In the Spring issue of Audubon Magazine you'll find a story about how the Eastern Indigo snake is being reintroduced throughout its native habitat after all but disappearing back in the 50s. I had the pleasure of accompanying Dr. David Steen to long leaf pine forests in Alabama and Florida to document the work being done with these snakes. In the Apalachicola National Forest of Florida, we also spent time with graduate student Sara Piccolomini who tracks Indigos which have been surgically implanted with a small radio transmitter.
You may be wondering why a bird-focused magazine is talking about snakes and the answer is pretty straight forward—these snakes eat other snakes which in turn eat birds.
I encourage you to see the whole story online (which I've excerpted below) for a much better explanation.

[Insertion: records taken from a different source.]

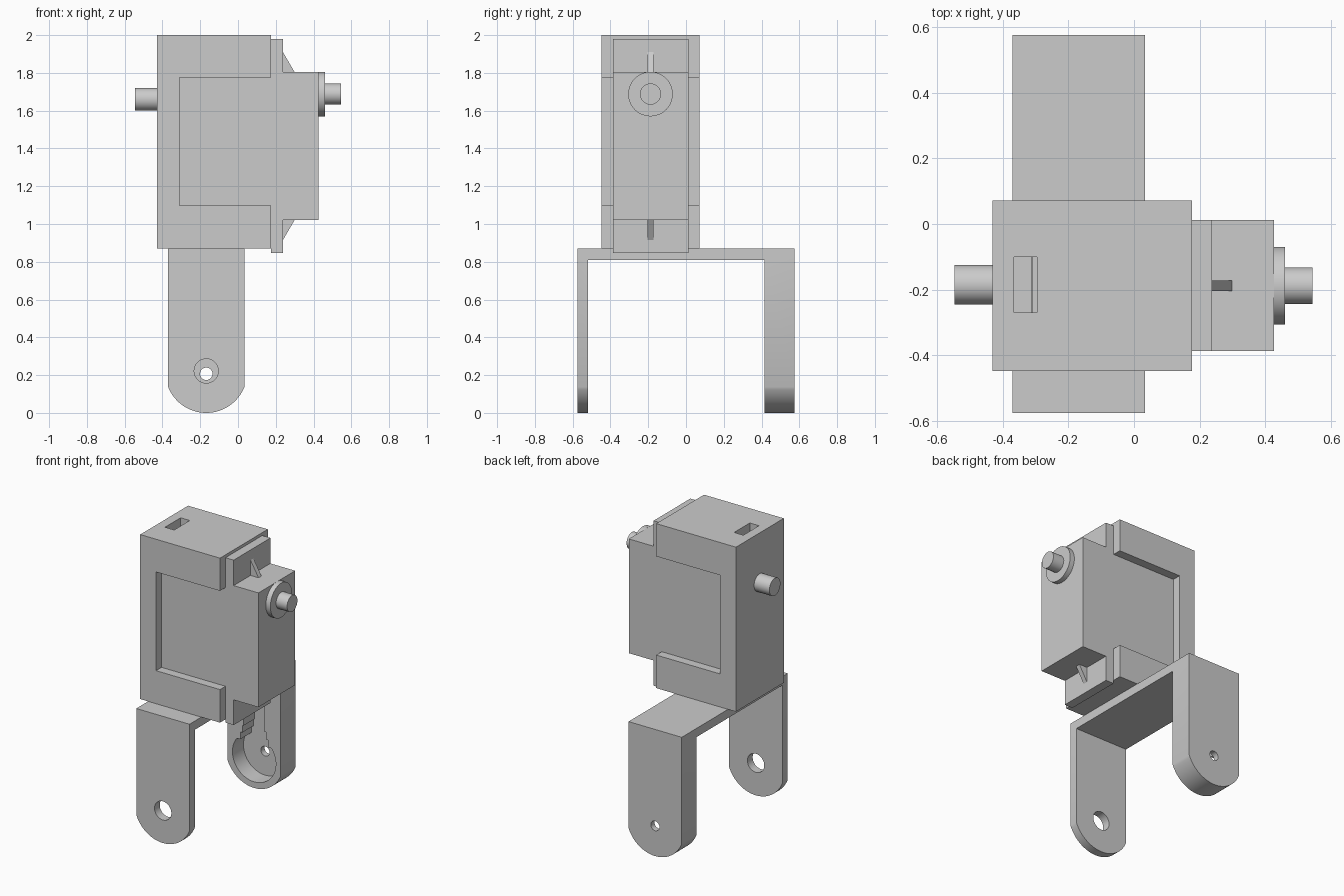
import bpy, bmesh, math
from mathutils import Vector

if "Cube" in bpy.data.objects:
    bpy.data.objects.remove(bpy.data.objects["Cube"])

grey = bpy.data.materials.new("plain grey")
grey.diffuse_color = (0.6, 0.6, 0.6, 1)
grey.use_nodes = True
grey.node_tree.nodes["Principled BSDF"].inputs["Base Color"].default_value = grey.diffuse_color


def finish(name, bm):
    bmesh.ops.recalc_face_normals(bm, faces=bm.faces)
    me = bpy.data.meshes.new(name)
    bm.to_mesh(me)
    bm.free()
    ob = bpy.data.objects.new(name, me)
    bpy.context.collection.objects.link(ob)
    me.materials.append(grey)
    return ob


def prism(name, pts, y0, y1):
    """Extrude an (x, z) outline from y0 to y1."""
    bm = bmesh.new()
    f = bm.faces.new([bm.verts.new((x, y0, z)) for x, z in pts])
    r = bmesh.ops.extrude_face_region(bm, geom=[f])
    verts = [v for v in r["geom"] if isinstance(v, bmesh.types.BMVert)]
    bmesh.ops.translate(bm, verts=verts, vec=(0, y1 - y0, 0))
    return finish(name, bm)


def box(name, x0, x1, y0, y1, z0, z1):
    return prism(name, [(x0, z0), (x1, z0), (x1, z1), (x0, z1)], y0, y1)


def arc(cx, cz, r, a0, a1, n):
    return [(cx + r * math.cos(math.radians(a0 + (a1 - a0) * i / n)),
             cz + r * math.sin(math.radians(a0 + (a1 - a0) * i / n))) for i in range(n + 1)]


def rod(name, x0, x1, y, z, r):
    """Cylinder along x."""
    bpy.ops.mesh.primitive_cylinder_add(vertices=48, radius=r, depth=x1 - x0,
                                        location=((x0 + x1) / 2, y, z),
                                        rotation=(0, math.pi / 2, 0))
    ob = bpy.context.object
    ob.name = name
    ob.data.materials.append(grey)
    smooth(ob)
    return ob


def smooth(ob):
    bpy.ops.object.select_all(action='DESELECT')
    ob.select_set(True)
    bpy.context.view_layer.objects.active = ob
    bpy.ops.object.shade_smooth_by_angle(angle=math.radians(30))


def combine(ob, others, op):
    for o in others:
        m = ob.modifiers.new("bool", 'BOOLEAN')
        m.operation, m.object, m.solver = op, o, 'EXACT'
        bpy.context.view_layer.objects.active = ob
        bpy.ops.object.modifier_apply(modifier=m.name)
        bpy.data.objects.remove(o)


# Forked bracket: rounded tongue profile, hollowed into a U
CX, L, R = -0.168, -0.37, 0.034
a = math.degrees(math.acos((R - CX) / 0.217))
outline = [(R, 0.87), (L, 0.87)] + arc(CX, 0.217, 0.217, 180 + a, 360 - a, 32)
bracket = prism("forked_bracket", outline, -0.575, 0.575)

# Horn recess in the thick leg: round pocket with a stepped slot above
HZ = 0.207
half = [(0.125, 0.10), (0.105, 0.10), (0.105, 0.15), (0.09, 0.15),
        (0.09, 0.20), (0.08, 0.20), (0.08, 0.50)]
b = math.degrees(math.asin(0.10 / 0.165))
horn = ([(CX - w, HZ + h) for w, h in reversed(half)][:-1]
        + arc(CX, HZ, 0.165, 180 - b, 360 + b, 40)
        + [(CX + w, HZ + h) for w, h in half[1:]])
combine(bracket, [
    box("gap", -1, 1, -0.518, 0.415, -1, 0.81),
    prism("horn_cut", horn, 0.3, 0.535),
    prism("pivot_hole", arc(CX, 0.222, 0.064, 0, 352.5, 47), -0.7, -0.4),
    prism("screw_hole", arc(CX, HZ, 0.033, 0, 348.75, 31), 0.4, 0.7)], 'DIFFERENCE')
smooth(bracket)

# Holder: block with motor cavity, side windows open to +x, and a cable slot on top
holder = box("motor_holder", -0.43, 0.176, -0.447, 0.072, 0.87, 2.0)
combine(holder, [
    box("cavity", -0.31, 0.5, -0.387, 0.012, 1.02, 1.805),
    box("window", -0.31, 0.5, -1, 1, 1.097, 1.775),
    box("cable_slot", -0.366, -0.296, -0.27, -0.10, 1.8, 2.2)], 'DIFFERENCE')

# Motor: body, mounting flange and small gussets
YC = -0.188
box("motor_body", -0.309, 0.426, -0.387, 0.012, 1.02, 1.805)
box("motor_flange", 0.176, 0.238, -0.387, 0.012, 0.847, 1.98)
for name, z, s in (("upper_gusset", 1.805, 1), ("lower_gusset", 1.02, -1)):
    prism(name, [(0.238, z), (0.299, z), (0.238, z + s * 0.105)], YC - 0.016, YC + 0.016)

# Output collar and shaft, and the pivot pin on the other side
rod("output_collar", 0.426, 0.46, YC, 1.688, 0.118)
rod("output_shaft", 0.46, 0.544, YC, 1.688, 0.056)
rod("pivot_pin", -0.546, -0.43, YC + 0.003, 1.66, 0.06)
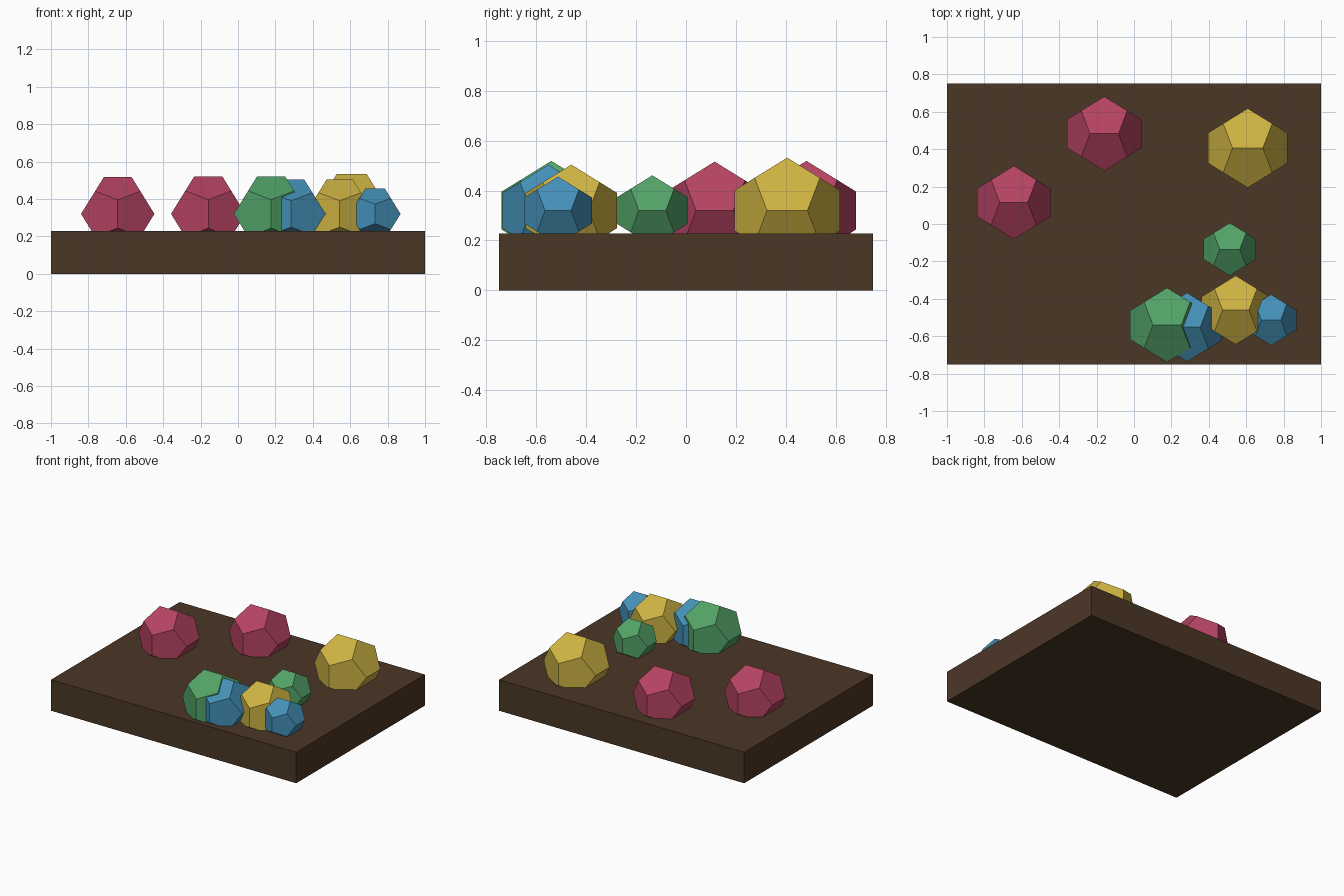
import bpy
import bmesh
import math

cube = bpy.data.objects.get("Cube")
if cube:
    bpy.data.objects.remove(cube, do_unlink=True)


def make_material(name, rgb):
    """Flat material from 8-bit sRGB, stored as linear values."""
    linear = [((c / 255 + 0.055) / 1.055) ** 2.4 for c in rgb] + [1.0]
    mat = bpy.data.materials.new(name)
    mat.use_nodes = True
    mat.diffuse_color = linear
    bsdf = mat.node_tree.nodes["Principled BSDF"]
    bsdf.inputs["Base Color"].default_value = linear
    bsdf.inputs["Roughness"].default_value = 0.8
    return mat


def add_object(name, bm, mat, location):
    mesh = bpy.data.meshes.new(name)
    bm.to_mesh(mesh)
    bm.free()
    mesh.materials.append(mat)
    obj = bpy.data.objects.new(name, mesh)
    obj.location = location
    bpy.context.collection.objects.link(obj)
    return obj


def dodecahedron(radius):
    """Regular dodecahedron, top edge along x, reaching radius on each axis."""
    phi = (1 + math.sqrt(5)) / 2
    s = radius / phi
    signs = (-s, s)
    bm = bmesh.new()
    for a in signs:
        for b in signs:
            for c in signs:
                bm.verts.new((a, b, c))
            bm.verts.new((0, a * phi, b / phi))
            bm.verts.new((b / phi, 0, a * phi))
            bm.verts.new((a * phi, b / phi, 0))
    bmesh.ops.convex_hull(bm, input=bm.verts[:])
    # merge the hull triangles into pentagons
    bmesh.ops.dissolve_limit(bm, angle_limit=math.radians(5),
                             verts=bm.verts[:], edges=bm.edges[:])
    bmesh.ops.recalc_face_normals(bm, faces=bm.faces[:])
    return bm


brown = make_material("dark_brown", (75, 55, 38))
pink = make_material("raspberry", (181, 67, 98))
yellow = make_material("mustard", (205, 178, 66))
green = make_material("leaf_green", (82, 162, 103))
blue = make_material("sky_blue", (68, 144, 183))

# Base slab
WIDTH, DEPTH, HEIGHT = 2.0, 1.5, 0.228
bm = bmesh.new()
bmesh.ops.create_cube(bm, size=1)
bmesh.ops.scale(bm, vec=(WIDTH, DEPTH, HEIGHT), verts=bm.verts[:])
add_object("base_slab", bm, brown, (0, 0, HEIGHT / 2))

# Half-sunk stones: name, colour, x, y, radius
STONE_Z = 0.32
stones = [
    ("pink_stone_left", pink, -0.643, 0.115, 0.196),
    ("pink_stone_back", pink, -0.159, 0.483, 0.199),
    ("yellow_stone_back", yellow, 0.608, 0.406, 0.212),
    ("yellow_stone_front", yellow, 0.544, -0.46, 0.184),
    ("green_stone_small", green, 0.512, -0.135, 0.141),
    ("green_stone_large", green, 0.177, -0.54, 0.199),
    ("blue_stone_large", blue, 0.284, -0.552, 0.184),
    ("blue_stone_small", blue, 0.733, -0.513, 0.136),
]
for name, mat, x, y, radius in stones:
    add_object(name, dodecahedron(radius), mat, (x, y, STONE_Z))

David Steen slams the brakes of his black Chevy, bringing the truck to an abrupt stop on a sandy road in the Conecuh National Forest in southern Alabama. “That’s an indigo!” he says before throwing the truck into park, flinging the door open, and running out into the dappled November sunlight in hot pursuit of his quarry.